## EXERCISE
Although the entries contain pictures, copy only their text, exactly as written.

(Stored data entries)
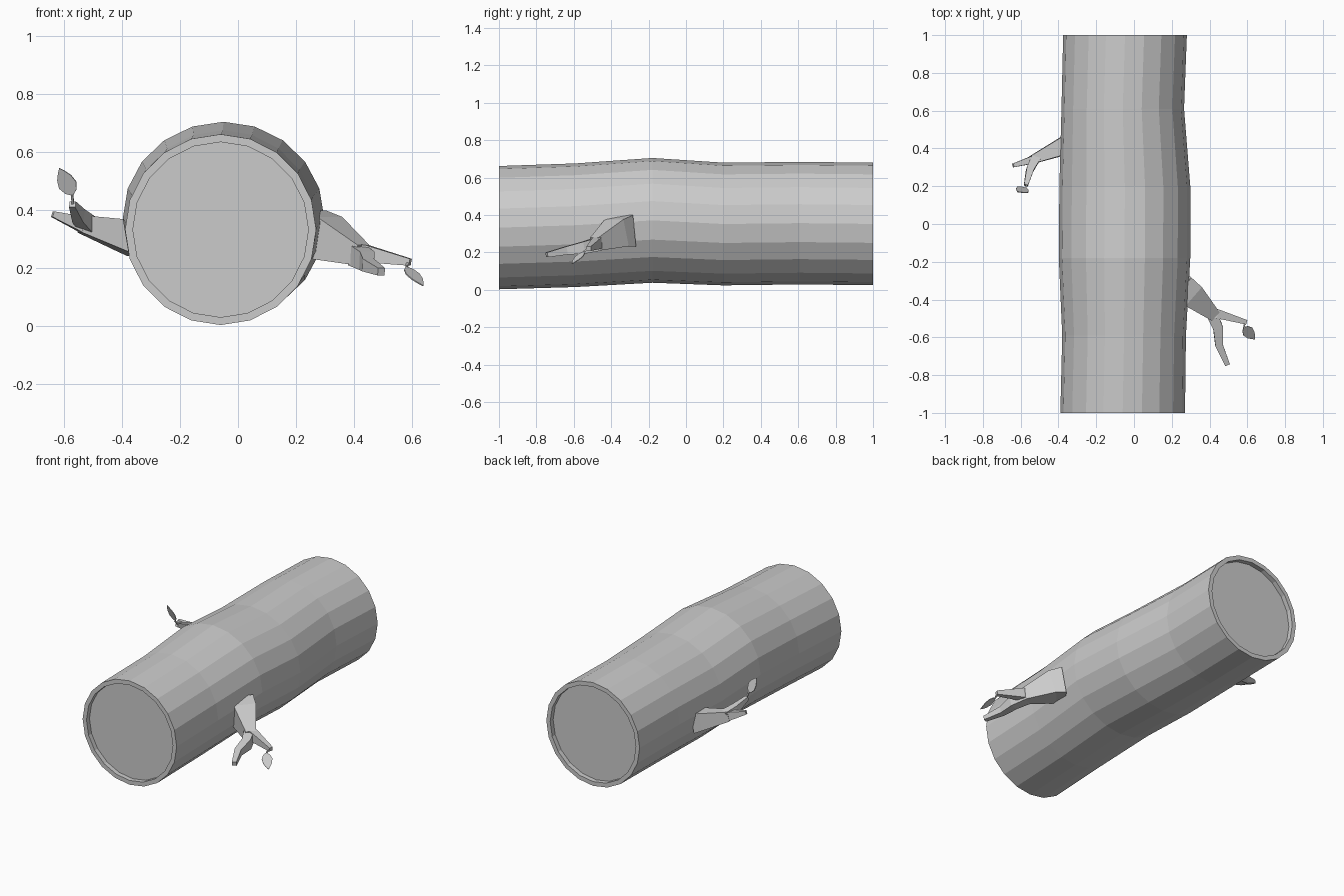
import bpy, math
from mathutils import Vector

if "Cube" in bpy.data.objects:
    bpy.data.objects.remove(bpy.data.objects["Cube"])

N = 20


def make(name, verts, faces):
    me = bpy.data.meshes.new(name)
    me.from_pydata([tuple(v) for v in verts], [], faces)
    me.update()
    ob = bpy.data.objects.new(name, me)
    bpy.context.collection.objects.link(ob)
    return ob


def loft(name, rings):
    """Skin a list of equal-length rings and cap both ends."""
    n = len(rings[0])
    verts = [v for r in rings for v in r]
    faces = [list(range(n))[::-1]]
    for i in range(len(rings) - 1):
        for j in range(n):
            k = (j + 1) % n
            faces.append([i*n + j, i*n + k, (i+1)*n + k, (i+1)*n + j])
    faces.append([(len(rings)-1)*n + j for j in range(n)])
    return make(name, verts, faces)


def log_ring(y, x0, x1, z0, z1, inset=0.0):
    cx, cz = (x0 + x1) / 2, (z0 + z1) / 2
    rx, rz = (x1 - x0) / 2 - inset, (z1 - z0) / 2 - inset
    return [Vector((cx + rx*math.sin(2*math.pi*j/N), y,
                    cz + rz*math.cos(2*math.pi*j/N))) for j in range(N)]


# Log: slightly wavy trunk with bark rim around recessed end faces
front = (-0.39, 0.27, 0.003, 0.662)
back = (-0.375, 0.28, 0.025, 0.68)
rings = [
    log_ring(-0.97, *front, inset=0.027),
    log_ring(-1.0, *front, inset=0.027),
    log_ring(-1.0, *front),
    log_ring(-0.59, -0.38, 0.275, 0.015, 0.676),
    log_ring(-0.18, -0.398, 0.298, 0.038, 0.705),
    log_ring(0.2, -0.395, 0.298, 0.024, 0.68),
    log_ring(0.61, -0.384, 0.265, 0.029, 0.684),
    log_ring(1.0, *back),
    log_ring(1.0, *back, inset=0.027),
    log_ring(0.97, *back, inset=0.027),
]
loft("log", rings)


def limb(name, sections):
    """Four-sided tapering limb; sections are (centre, half width, half height)."""
    pts = [Vector(s[0]) for s in sections]
    out = []
    for i, (c, w, h) in enumerate(sections):
        d = (pts[min(i+1, len(pts)-1)] - pts[max(i-1, 0)]).normalized()
        side = d.cross(Vector((0, 0, 1))).normalized()
        up = side.cross(d)
        out.append([pts[i] + side*w*a + up*h*b
                    for a, b in ((-1, -1), (1, -1), (1, 1), (-1, 1))])
    return loft(name, out)


def leaf(name, base, tip, wdir, width):
    """Thin pointed oval leaf."""
    base, tip, wdir = Vector(base), Vector(tip), Vector(wdir).normalized()
    axis = tip - base
    wdir = (wdir - axis * wdir.dot(axis) / axis.length_squared).normalized()
    nrm = axis.cross(wdir).normalized() * 0.002
    prof = [(0, 0), (.15, .65), (.38, 1), (.65, .8), (.87, .35), (1, 0)]
    outline = prof + [(t, -w) for t, w in prof[-2:0:-1]]
    pts = [base + axis*t + wdir*w*width/2 for t, w in outline]
    return loft(name, [[p - nrm for p in pts], [p + nrm for p in pts]])


# Right branch
limb("right_branch", [((0.25, -0.33, 0.315), 0.07, 0.085),
                      ((0.30, -0.37, 0.305), 0.066, 0.075),
                      ((0.425, -0.483, 0.245), 0.03, 0.036)])
limb("right_twig_outer", [((0.40, -0.47, 0.25), 0.025, 0.033),
                          ((0.44, -0.475, 0.25), 0.024, 0.03),
                          ((0.595, -0.52, 0.22), 0.012, 0.012)])
limb("right_twig_front", [((0.41, -0.47, 0.245), 0.03, 0.036),
                          ((0.445, -0.55, 0.225), 0.026, 0.032),
                          ((0.45, -0.64, 0.21), 0.02, 0.022),
                          ((0.495, -0.745, 0.187), 0.013, 0.013)])
limb("right_leaf_stem", [((0.588, -0.52, 0.22), 0.004, 0.004),
                         ((0.582, -0.547, 0.205), 0.004, 0.004)])
leaf("right_leaf", (0.58, -0.545, 0.205), (0.64, -0.61, 0.138),
     (0.75, 0.64, 0), 0.062)

# Left branch
limb("left_branch", [((-0.35, 0.425, 0.305), 0.05, 0.065),
                     ((-0.39, 0.405, 0.312), 0.045, 0.055),
                     ((-0.54, 0.34, 0.352), 0.022, 0.03)])
limb("left_twig_outer", [((-0.52, 0.345, 0.345), 0.022, 0.03),
                         ((-0.64, 0.31, 0.386), 0.01, 0.01)])
limb("left_twig_front", [((-0.52, 0.35, 0.35), 0.025, 0.03),
                         ((-0.55, 0.29, 0.38), 0.02, 0.024),
                         ((-0.572, 0.205, 0.42), 0.011, 0.011)])
limb("left_leaf_stem", [((-0.57, 0.21, 0.42), 0.004, 0.004),
                        ((-0.573, 0.187, 0.452), 0.004, 0.004)])
leaf("left_leaf", (-0.57, 0.19, 0.45), (-0.617, 0.17, 0.545),
     (0.8, -0.4, 0.3), 0.07)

## ANSWER FOR THE TASK
import bpy, math
from mathutils import Vector

if "Cube" in bpy.data.objects:
    bpy.data.objects.remove(bpy.data.objects["Cube"])

N = 20


def make(name, verts, faces):
    me = bpy.data.meshes.new(name)
    me.from_pydata([tuple(v) for v in verts], [], faces)
    me.update()
    ob = bpy.data.objects.new(name, me)
    bpy.context.collection.objects.link(ob)
    return ob


def loft(name, rings):
    """Skin a list of equal-length rings and cap both ends."""
    n = len(rings[0])
    verts = [v for r in rings for v in r]
    faces = [list(range(n))[::-1]]
    for i in range(len(rings) - 1):
        for j in range(n):
            k = (j + 1) % n
            faces.append([i*n + j, i*n + k, (i+1)*n + k, (i+1)*n + j])
    faces.append([(len(rings)-1)*n + j for j in range(n)])
    return make(name, verts, faces)


def log_ring(y, x0, x1, z0, z1, inset=0.0):
    cx, cz = (x0 + x1) / 2, (z0 + z1) / 2
    rx, rz = (x1 - x0) / 2 - inset, (z1 - z0) / 2 - inset
    return [Vector((cx + rx*math.sin(2*math.pi*j/N), y,
                    cz + rz*math.cos(2*math.pi*j/N))) for j in range(N)]


# Log: slightly wavy trunk with bark rim around recessed end faces
front = (-0.39, 0.27, 0.003, 0.662)
back = (-0.375, 0.28, 0.025, 0.68)
rings = [
    log_ring(-0.97, *front, inset=0.027),
    log_ring(-1.0, *front, inset=0.027),
    log_ring(-1.0, *front),
    log_ring(-0.59, -0.38, 0.275, 0.015, 0.676),
    log_ring(-0.18, -0.398, 0.298, 0.038, 0.705),
    log_ring(0.2, -0.395, 0.298, 0.024, 0.68),
    log_ring(0.61, -0.384, 0.265, 0.029, 0.684),
    log_ring(1.0, *back),
    log_ring(1.0, *back, inset=0.027),
    log_ring(0.97, *back, inset=0.027),
]
loft("log", rings)


def limb(name, sections):
    """Four-sided tapering limb; sections are (centre, half width, half height)."""
    pts = [Vector(s[0]) for s in sections]
    out = []
    for i, (c, w, h) in enumerate(sections):
        d = (pts[min(i+1, len(pts)-1)] - pts[max(i-1, 0)]).normalized()
        side = d.cross(Vector((0, 0, 1))).normalized()
        up = side.cross(d)
        out.append([pts[i] + side*w*a + up*h*b
                    for a, b in ((-1, -1), (1, -1), (1, 1), (-1, 1))])
    return loft(name, out)


def leaf(name, base, tip, wdir, width):
    """Thin pointed oval leaf."""
    base, tip, wdir = Vector(base), Vector(tip), Vector(wdir).normalized()
    axis = tip - base
    wdir = (wdir - axis * wdir.dot(axis) / axis.length_squared).normalized()
    nrm = axis.cross(wdir).normalized() * 0.002
    prof = [(0, 0), (.15, .65), (.38, 1), (.65, .8), (.87, .35), (1, 0)]
    outline = prof + [(t, -w) for t, w in prof[-2:0:-1]]
    pts = [base + axis*t + wdir*w*width/2 for t, w in outline]
    return loft(name, [[p - nrm for p in pts], [p + nrm for p in pts]])


# Right branch
limb("right_branch", [((0.25, -0.33, 0.315), 0.07, 0.085),
                      ((0.30, -0.37, 0.305), 0.066, 0.075),
                      ((0.425, -0.483, 0.245), 0.03, 0.036)])
limb("right_twig_outer", [((0.40, -0.47, 0.25), 0.025, 0.033),
                          ((0.44, -0.475, 0.25), 0.024, 0.03),
                          ((0.595, -0.52, 0.22), 0.012, 0.012)])
limb("right_twig_front", [((0.41, -0.47, 0.245), 0.03, 0.036),
                          ((0.445, -0.55, 0.225), 0.026, 0.032),
                          ((0.45, -0.64, 0.21), 0.02, 0.022),
                          ((0.495, -0.745, 0.187), 0.013, 0.013)])
limb("right_leaf_stem", [((0.588, -0.52, 0.22), 0.004, 0.004),
                         ((0.582, -0.547, 0.205), 0.004, 0.004)])
leaf("right_leaf", (0.58, -0.545, 0.205), (0.64, -0.61, 0.138),
     (0.75, 0.64, 0), 0.062)

# Left branch
limb("left_branch", [((-0.35, 0.425, 0.305), 0.05, 0.065),
                     ((-0.39, 0.405, 0.312), 0.045, 0.055),
                     ((-0.54, 0.34, 0.352), 0.022, 0.03)])
limb("left_twig_outer", [((-0.52, 0.345, 0.345), 0.022, 0.03),
                         ((-0.64, 0.31, 0.386), 0.01, 0.01)])
limb("left_twig_front", [((-0.52, 0.35, 0.35), 0.025, 0.03),
                         ((-0.55, 0.29, 0.38), 0.02, 0.024),
                         ((-0.572, 0.205, 0.42), 0.011, 0.011)])
limb("left_leaf_stem", [((-0.57, 0.21, 0.42), 0.004, 0.004),
                        ((-0.573, 0.187, 0.452), 0.004, 0.004)])
leaf("left_leaf", (-0.57, 0.19, 0.45), (-0.617, 0.17, 0.545),
     (0.8, -0.4, 0.3), 0.07)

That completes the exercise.